## [Goal of the exercise]
Please copy the data below exactly, from its first line through the line holding "const rectangle = (path, w, h) => path", and skip the pictures.

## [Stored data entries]
........

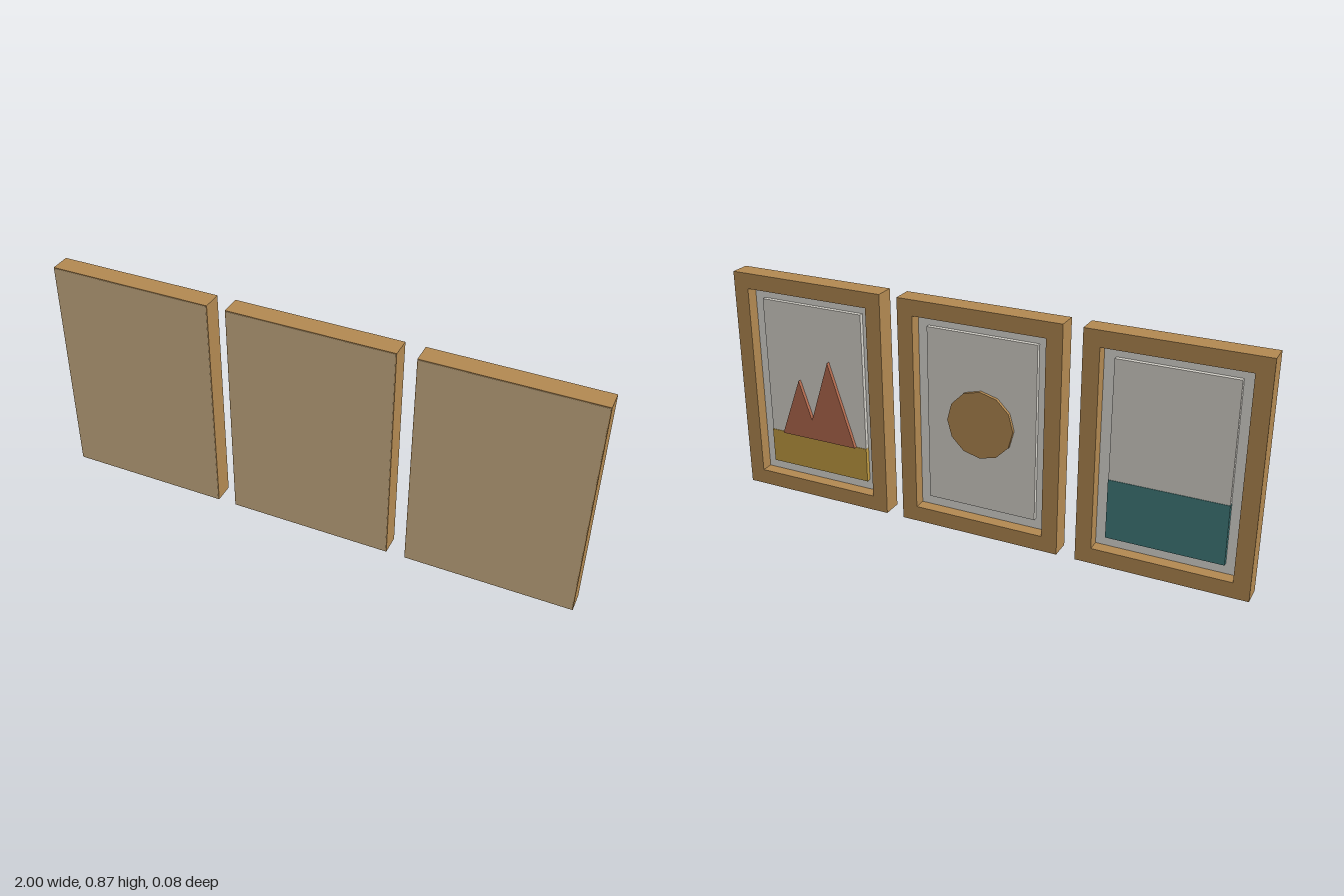
import * as THREE from 'three';

const W = 0.62, H = 0.865, D = 0.076, BORDER = 0.059, SPACING = 0.69;
const ART_W = 0.42, ART_H = 0.665, ART_BOTTOM = (H - ART_H) / 2;
const MAT_Z = 0.008, ART_Z = -0.008; // picture faces look towards -z

const paint = (name, color) => {
  const m = new THREE.MeshStandardMaterial({ color });
  m.name = name;
  return m;
};

export function createModel() {
  const wood = paint('wood', 0xb48a52);
  const board = paint('backing board', 0xd2b68a);
  const mat = paint('mat board', 0xe0ded8);
  const paper = paint('paper', 0xd9d6ce);
  const clay = paint('clay', 0xb46b4f);
  const ochre = paint('ochre', 0xc49e43);
  const teal = paint('teal', 0x437e7e);

  const add = (parent, name, geometry, material, x = 0, y = 0, z = 0) => {
    const mesh = new THREE.Mesh(geometry, material);
    mesh.name = name;
    mesh.position.set(x, y, z);
    parent.add(mesh);
    return mesh;
  };
  // Box given by its bottom height and its two z faces
  const slab = (parent, name, w, h, bottom, z0, z1, material) =>
    add(parent, name, new THREE.BoxGeometry(w, h, z1 - z0), material, 0, bottom + h / 2, (z0 + z1) / 2);

  const rectangle = (path, w, h) => path
    .moveTo(-w / 2, -h / 2).lineTo(w / 2, -h / 2).lineTo(w / 2, h / 2).lineTo(-w / 2, h / 2).closePath();

  // Rectangular frame with an opening, shared by all three pictures
  const outline = new THREE.Shape();
  rectangle(outline, W, H);
  const opening = new THREE.Path();
  rectangle(opening, W - 2 * BORDER, H - 2 * BORDER);
  outline.holes.push(opening);
  const frameGeometry = new THREE.ExtrudeGeometry(outline, { depth: D, bevelEnabled: false });

  const framedPicture = (name, x) => {
    const g = new THREE.Group();
    g.name = name;
    g.position.x = x;
    add(g, 'frame', frameGeometry, wood, 0, H / 2, -D / 2);
    slab(g, 'backingBoard', W - 0.006, H - 0.006, 0.003, D / 2 - 0.001, D / 2 + 0.001, board);
    slab(g, 'mat', W - 2 * BORDER, H - 2 * BORDER, BORDER, MAT_Z, D / 2 - 0.002, mat);
    slab(g, 'artPaper', ART_W, ART_H, ART_BOTTOM, ART_Z, MAT_Z, paper);
    return g;
  };
  // Painted band along the lower edge of the paper, wrapping its sides
  const band = (g, name, h, material) =>
    slab(g, name, ART_W + 0.002, h, ART_BOTTOM - 0.001, ART_Z - 0.002, MAT_Z, material);

  // Mountains above a strip of ground
  const mountainPicture = framedPicture('mountainPicture', SPACING);
  band(mountainPicture, 'ground', 0.135, ochre);
  const ridge = new THREE.Shape([
    [0.153, 0.234], [0.066, 0.465], [0.016, 0.313], [-0.066, 0.56], [-0.168, 0.234],
  ].map(([x, y]) => new THREE.Vector2(x, y)));
  add(mountainPicture, 'mountains',
    new THREE.ExtrudeGeometry(ridge, { depth: 0.014, bevelEnabled: false }), clay, 0, 0, ART_Z - 0.014);

  // Round sun
  const sunPicture = framedPicture('sunPicture', 0);
  const disc = new THREE.CylinderGeometry(0.128, 0.128, 0.012, 12).rotateX(Math.PI / 2);
  add(sunPicture, 'sun', disc, wood, 0, H / 2, ART_Z - 0.006);

  // Sea below an empty sky
  const seaPicture = framedPicture('seaPicture', -SPACING);
  band(seaPicture, 'sea', 0.225, teal);

  const model = new THREE.Group();
  model.name = 'framedPictures';
  model.add(mountainPicture, sunPicture, seaPicture);
  return model;
}
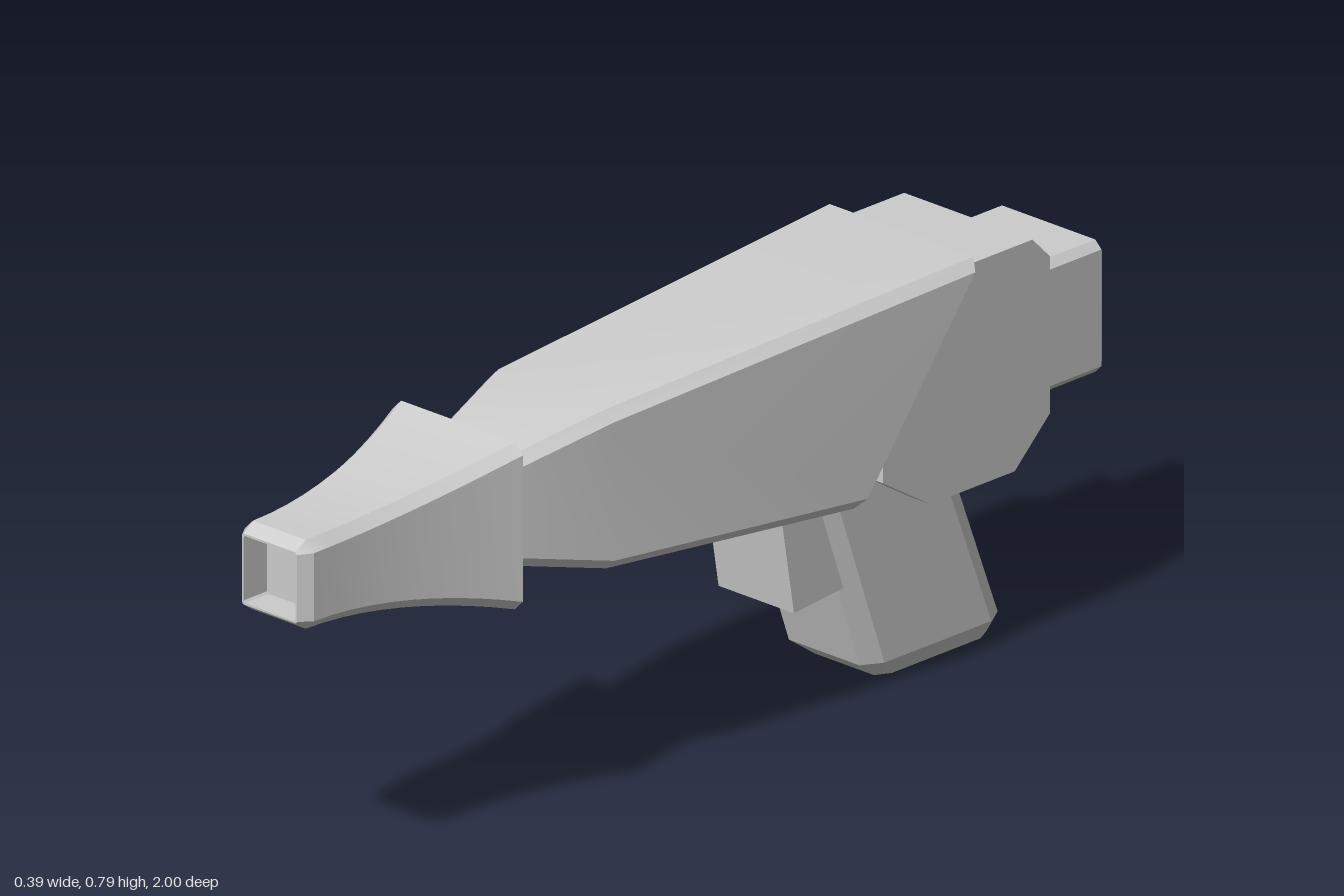
import * as THREE from 'three';
import { toCreasedNormals } from 'three/addons/utils/BufferGeometryUtils.js';

const material = new THREE.MeshStandardMaterial({ color: 0xcccccc });

// Rectangle with cut corners: half width h, v from v0 to v1, cut cu by cv
function octagon(h, v0, v1, cu, cv = cu) {
  return [
    [-h + cu, v0], [h - cu, v0], [h, v0 + cv], [h, v1 - cv],
    [h - cu, v1], [-h + cu, v1], [-h, v1 - cv], [-h, v0 + cv],
  ];
}

// Section across z; its bottom and top may sit at different z (slanted cut)
function section(zBottom, zTop, h, y0, y1, c = 0.02) {
  return octagon(h, y0, y1, c).map(([x, y]) =>
    [x, y, THREE.MathUtils.lerp(zBottom, zTop, (y - y0) / (y1 - y0))]);
}

// Horizontal section, from front z to back z
function floorSection(y, h, zFront, zBack, cu, cv) {
  return octagon(h, -zFront, -zBack, cu, cv).map(([x, v]) => [x, y, -v]);
}

// Skin a list of sections and close both ends
function loft(name, rings) {
  const n = rings[0].length;
  const index = [];
  for (let r = 0; r < rings.length - 1; r++) {
    for (let i = 0; i < n; i++) {
      const a = r * n + i, b = r * n + (i + 1) % n;
      index.push(a, b, b + n, a, b + n, a + n);
    }
  }
  const last = (rings.length - 1) * n;
  for (let i = 1; i < n - 1; i++) {
    index.push(0, i + 1, i, last, last + i, last + i + 1);
  }
  const geometry = new THREE.BufferGeometry();
  geometry.setAttribute('position', new THREE.Float32BufferAttribute(rings.flat(2), 3));
  geometry.setIndex(index);
  return makeMesh(name, toCreasedNormals(geometry, 0.5));
}

// Side outline of [z, y] points, extruded across x
function slab(name, outline, h) {
  const shape = new THREE.Shape(outline.map(([z, y]) => new THREE.Vector2(z, y)));
  const geometry = new THREE.ExtrudeGeometry(shape, { depth: 2 * h, bevelEnabled: false });
  geometry.translate(0, 0, -h).rotateY(-Math.PI / 2);
  return makeMesh(name, geometry);
}

function makeMesh(name, geometry) {
  const mesh = new THREE.Mesh(geometry, material);
  mesh.name = name;
  return mesh;
}

export function createModel() {
  const group = new THREE.Group();
  group.name = 'blaster';
  const mid = 0.594;

  // Tapered body with a slanted, bevelled rear
  group.add(loft('body', [
    section(-0.335, -0.632, 0.175, 0.402, 0.773),
    section(-0.305, -0.61, 0.197, 0.395, 0.788),
    section(0.28, 0.28, 0.153, 0.44, 0.745),
    section(0.48, 0.48, 0.104, 0.49, 0.698),
  ]));

  // Nozzle: collar, concave taper, bevelled lip and recessed mouth
  const nozzle = [section(0.47, 0.47, 0.105, mid - 0.105, mid + 0.105)];
  const steps = 10;
  for (let i = 0; i <= steps; i++) {
    const t = i / steps;
    const h = 0.085 + 0.075 * Math.pow(1 - t, 1.9);
    const z = 0.52 + 0.455 * t;
    nozzle.push(section(z, z, h, mid - h, mid + h));
  }
  for (const [z, h] of [[1, 0.068], [1, 0.064], [0.94, 0.064]]) {
    nozzle.push(section(z, z, h, mid - h, mid + h, 0.004));
  }
  group.add(loft('nozzle', nozzle));

  // Rear housing
  group.add(slab('rearHousing', [
    [-0.52, 0.335], [-0.4, 0.41], [-0.4, 0.52], [-0.59, 0.765],
    [-0.78, 0.765], [-0.825, 0.72], [-0.825, 0.42], [-0.735, 0.335],
  ], 0.158));

  // Bevelled block on the back
  const block = [[-1, 0.013], [-0.985, 0], [-0.84, 0], [-0.82, 0.015]];
  group.add(loft('rearBlock', block.map(([z, inset]) =>
    section(z, z, 0.13 - inset, 0.44 + inset, 0.693 - inset, 0.015))));

  // Raked grip with a bevelled foot
  group.add(loft('grip', [
    floorSection(0, 0.088, -0.465, -0.75, 0.015, 0.03),
    floorSection(0.038, 0.11, -0.413, -0.765, 0.023, 0.04),
    floorSection(0.43, 0.11, -0.275, -0.615, 0.023, 0.04),
  ]));

  // Trigger block in front of the grip
  group.add(slab('trigger', [
    [-0.2, 0.43], [-0.24, 0.19], [-0.4, 0.205], [-0.36, 0.43],
  ], 0.093));

  return group;
}
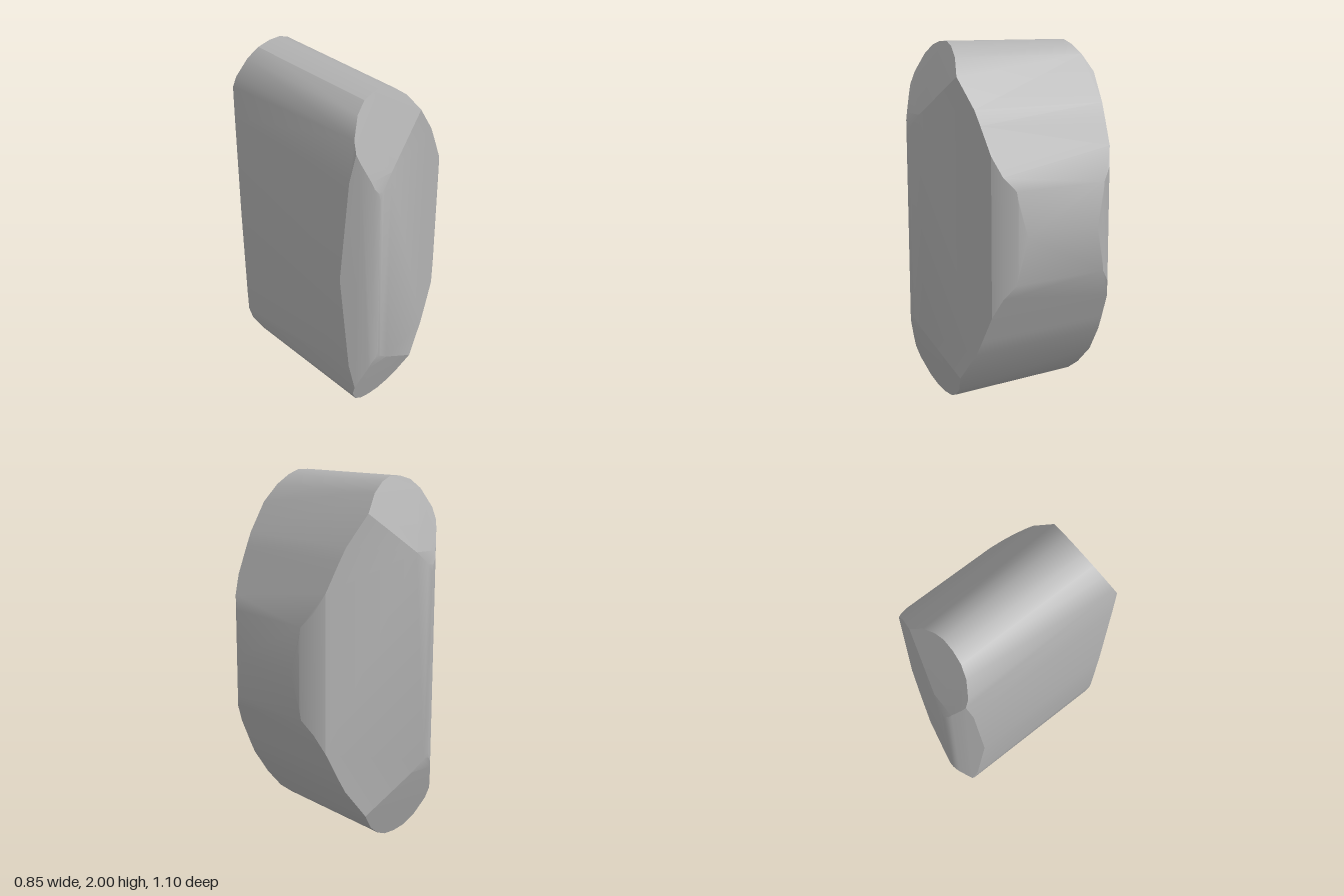
import * as THREE from 'three';
import { ConvexGeometry } from 'three/addons/geometries/ConvexGeometry.js';
import { toCreasedNormals } from 'three/addons/utils/BufferGeometryUtils.js';

// Upper half of the outline in (x, y - 1), from left to right
const outline = [
  [-0.425, 0], [-0.395, 0.6], [-0.365, 0.83], [-0.31, 0.93], [-0.25, 0.98], [-0.18, 1],
  [-0.11, 1], [-0.05, 0.975], [0.02, 0.92], [0.21, 0.66], [0.25, 0.58], [0.405, 0.25], [0.425, 0],
];
// Half thickness across the width (x, z)
const widthProfile = [
  [-0.425, 0.41], [-0.36, 0.49], [-0.31, 0.538], [-0.28, 0.55], [-0.25, 0.545],
  [0.32, 0.39], [0.37, 0.35], [0.41, 0.28], [0.425, 0.23],
];
// Half thickness along the height (y - 1, z)
const heightProfile = [[0.45, 0.553], [0.54, 0.547], [0.61, 0.527], [1, 0.39]];

// Each profile edge becomes a cutting plane, mirrored across the given axis
function edgePlanes(profile, place, mirror) {
  const planes = [];
  for (let i = 0; i + 1 < profile.length; i++) {
    const [a, b] = profile[i], [c, d] = profile[i + 1];
    const n = new THREE.Vector2(b - d, c - a).normalize();
    const w = n.x * a + n.y * b;
    const normal = place(n.x, n.y);
    planes.push({ n: normal, w }, { n: normal.clone().multiply(mirror), w });
  }
  return planes;
}

// Corners of the solid lie where three planes meet inside all the others
function solidCorners(planes) {
  const corners = new Map();
  const p = new THREE.Vector3(), ab = new THREE.Vector3(), bc = new THREE.Vector3(), ca = new THREE.Vector3();
  for (let i = 0; i < planes.length; i++) for (let j = i + 1; j < planes.length; j++) {
    ab.crossVectors(planes[i].n, planes[j].n);
    for (let k = j + 1; k < planes.length; k++) {
      const det = ab.dot(planes[k].n);
      if (Math.abs(det) < 1e-6) continue;
      bc.crossVectors(planes[j].n, planes[k].n);
      ca.crossVectors(planes[k].n, planes[i].n);
      p.set(0, 0, 0).addScaledVector(bc, planes[i].w).addScaledVector(ca, planes[j].w)
        .addScaledVector(ab, planes[k].w).divideScalar(det);
      if (planes.some((q) => q.n.dot(p) > q.w + 1e-6)) continue;
      const key = p.toArray().map((v) => Math.round(v * 500)).join();
      if (!corners.has(key)) corners.set(key, p.clone());
    }
  }
  return [...corners.values()];
}

export function createModel() {
  const group = new THREE.Group();
  group.name = 'roundedBlock';
  const grey = new THREE.MeshStandardMaterial({ color: 0xb2b2b2 });
  grey.name = 'grey';

  const flipY = new THREE.Vector3(1, -1, 1), flipZ = new THREE.Vector3(1, 1, -1);
  const heightPlanes = edgePlanes(heightProfile, (u, v) => new THREE.Vector3(0, u, v), flipZ);
  const planes = [
    ...edgePlanes(outline, (u, v) => new THREE.Vector3(u, v, 0), flipY),
    ...edgePlanes(widthProfile, (u, v) => new THREE.Vector3(u, 0, v), flipZ),
    ...heightPlanes,
    ...heightPlanes.map((q) => ({ n: q.n.clone().multiply(flipY), w: q.w })),
  ];

  // Solid body with softened bevels and sharp rims
  const geometry = toCreasedNormals(new ConvexGeometry(solidCorners(planes)), 0.4);
  const body = new THREE.Mesh(geometry, grey);
  body.name = 'body';
  body.position.y = 1;
  group.add(body);
  return group;
}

........

## [Task result]
import * as THREE from 'three';

const W = 0.62, H = 0.865, D = 0.076, BORDER = 0.059, SPACING = 0.69;
const ART_W = 0.42, ART_H = 0.665, ART_BOTTOM = (H - ART_H) / 2;
const MAT_Z = 0.008, ART_Z = -0.008; // picture faces look towards -z

const paint = (name, color) => {
  const m = new THREE.MeshStandardMaterial({ color });
  m.name = name;
  return m;
};

export function createModel() {
  const wood = paint('wood', 0xb48a52);
  const board = paint('backing board', 0xd2b68a);
  const mat = paint('mat board', 0xe0ded8);
  const paper = paint('paper', 0xd9d6ce);
  const clay = paint('clay', 0xb46b4f);
  const ochre = paint('ochre', 0xc49e43);
  const teal = paint('teal', 0x437e7e);

  const add = (parent, name, geometry, material, x = 0, y = 0, z = 0) => {
    const mesh = new THREE.Mesh(geometry, material);
    mesh.name = name;
    mesh.position.set(x, y, z);
    parent.add(mesh);
    return mesh;
  };
  // Box given by its bottom height and its two z faces
  const slab = (parent, name, w, h, bottom, z0, z1, material) =>
    add(parent, name, new THREE.BoxGeometry(w, h, z1 - z0), material, 0, bottom + h / 2, (z0 + z1) / 2);

  const rectangle = (path, w, h) => path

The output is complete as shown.